━━ Records for processing ━━

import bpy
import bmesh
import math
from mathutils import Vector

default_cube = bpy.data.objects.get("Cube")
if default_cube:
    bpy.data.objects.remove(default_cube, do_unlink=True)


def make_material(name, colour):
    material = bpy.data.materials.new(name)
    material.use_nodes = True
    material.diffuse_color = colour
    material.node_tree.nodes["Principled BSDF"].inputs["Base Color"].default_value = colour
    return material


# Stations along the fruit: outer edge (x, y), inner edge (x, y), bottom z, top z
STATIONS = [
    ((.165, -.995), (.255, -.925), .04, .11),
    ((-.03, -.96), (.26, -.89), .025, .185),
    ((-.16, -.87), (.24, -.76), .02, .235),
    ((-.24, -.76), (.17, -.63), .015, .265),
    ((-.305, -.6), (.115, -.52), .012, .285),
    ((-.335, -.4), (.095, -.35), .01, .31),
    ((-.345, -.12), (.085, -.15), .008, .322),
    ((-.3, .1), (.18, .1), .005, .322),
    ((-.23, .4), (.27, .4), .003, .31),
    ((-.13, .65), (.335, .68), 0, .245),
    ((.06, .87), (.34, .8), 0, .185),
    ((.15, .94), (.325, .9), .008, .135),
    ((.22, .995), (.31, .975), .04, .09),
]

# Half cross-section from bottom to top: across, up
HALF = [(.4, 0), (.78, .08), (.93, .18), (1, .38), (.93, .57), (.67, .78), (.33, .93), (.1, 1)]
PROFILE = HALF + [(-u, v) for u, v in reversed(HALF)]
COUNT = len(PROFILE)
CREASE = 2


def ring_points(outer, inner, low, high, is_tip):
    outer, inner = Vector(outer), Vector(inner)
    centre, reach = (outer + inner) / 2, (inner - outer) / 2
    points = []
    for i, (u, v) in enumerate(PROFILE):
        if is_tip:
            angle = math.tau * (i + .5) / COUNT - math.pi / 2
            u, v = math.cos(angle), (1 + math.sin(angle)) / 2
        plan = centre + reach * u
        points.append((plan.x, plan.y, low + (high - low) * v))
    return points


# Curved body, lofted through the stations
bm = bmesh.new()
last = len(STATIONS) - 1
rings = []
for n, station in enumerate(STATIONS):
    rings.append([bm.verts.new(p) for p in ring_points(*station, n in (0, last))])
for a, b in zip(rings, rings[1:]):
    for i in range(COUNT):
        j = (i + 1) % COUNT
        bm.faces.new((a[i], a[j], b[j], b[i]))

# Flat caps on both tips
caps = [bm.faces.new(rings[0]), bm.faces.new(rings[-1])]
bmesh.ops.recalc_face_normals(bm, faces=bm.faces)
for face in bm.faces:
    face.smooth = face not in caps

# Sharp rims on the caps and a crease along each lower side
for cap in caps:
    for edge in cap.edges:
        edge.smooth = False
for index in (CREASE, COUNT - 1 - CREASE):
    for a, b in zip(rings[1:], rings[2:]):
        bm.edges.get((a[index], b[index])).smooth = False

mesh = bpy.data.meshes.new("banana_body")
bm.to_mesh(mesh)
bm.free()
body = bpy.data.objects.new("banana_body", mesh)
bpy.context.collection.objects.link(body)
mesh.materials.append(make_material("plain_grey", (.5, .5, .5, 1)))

━━━

**Activity:** From the line containing "# Curved body, lofted through the stations" down to the last line of the data above, copy every line exactly; leave out all other lines.

**Solution to the exercise:**
# Curved body, lofted through the stations
bm = bmesh.new()
last = len(STATIONS) - 1
rings = []
for n, station in enumerate(STATIONS):
    rings.append([bm.verts.new(p) for p in ring_points(*station, n in (0, last))])
for a, b in zip(rings, rings[1:]):
    for i in range(COUNT):
        j = (i + 1) % COUNT
        bm.faces.new((a[i], a[j], b[j], b[i]))

# Flat caps on both tips
caps = [bm.faces.new(rings[0]), bm.faces.new(rings[-1])]
bmesh.ops.recalc_face_normals(bm, faces=bm.faces)
for face in bm.faces:
    face.smooth = face not in caps

# Sharp rims on the caps and a crease along each lower side
for cap in caps:
    for edge in cap.edges:
        edge.smooth = False
for index in (CREASE, COUNT - 1 - CREASE):
    for a, b in zip(rings[1:], rings[2:]):
        bm.edges.get((a[index], b[index])).smooth = False

mesh = bpy.data.meshes.new("banana_body")
bm.to_mesh(mesh)
bm.free()
body = bpy.data.objects.new("banana_body", mesh)
bpy.context.collection.objects.link(body)
mesh.materials.append(make_material("plain_grey", (.5, .5, .5, 1)))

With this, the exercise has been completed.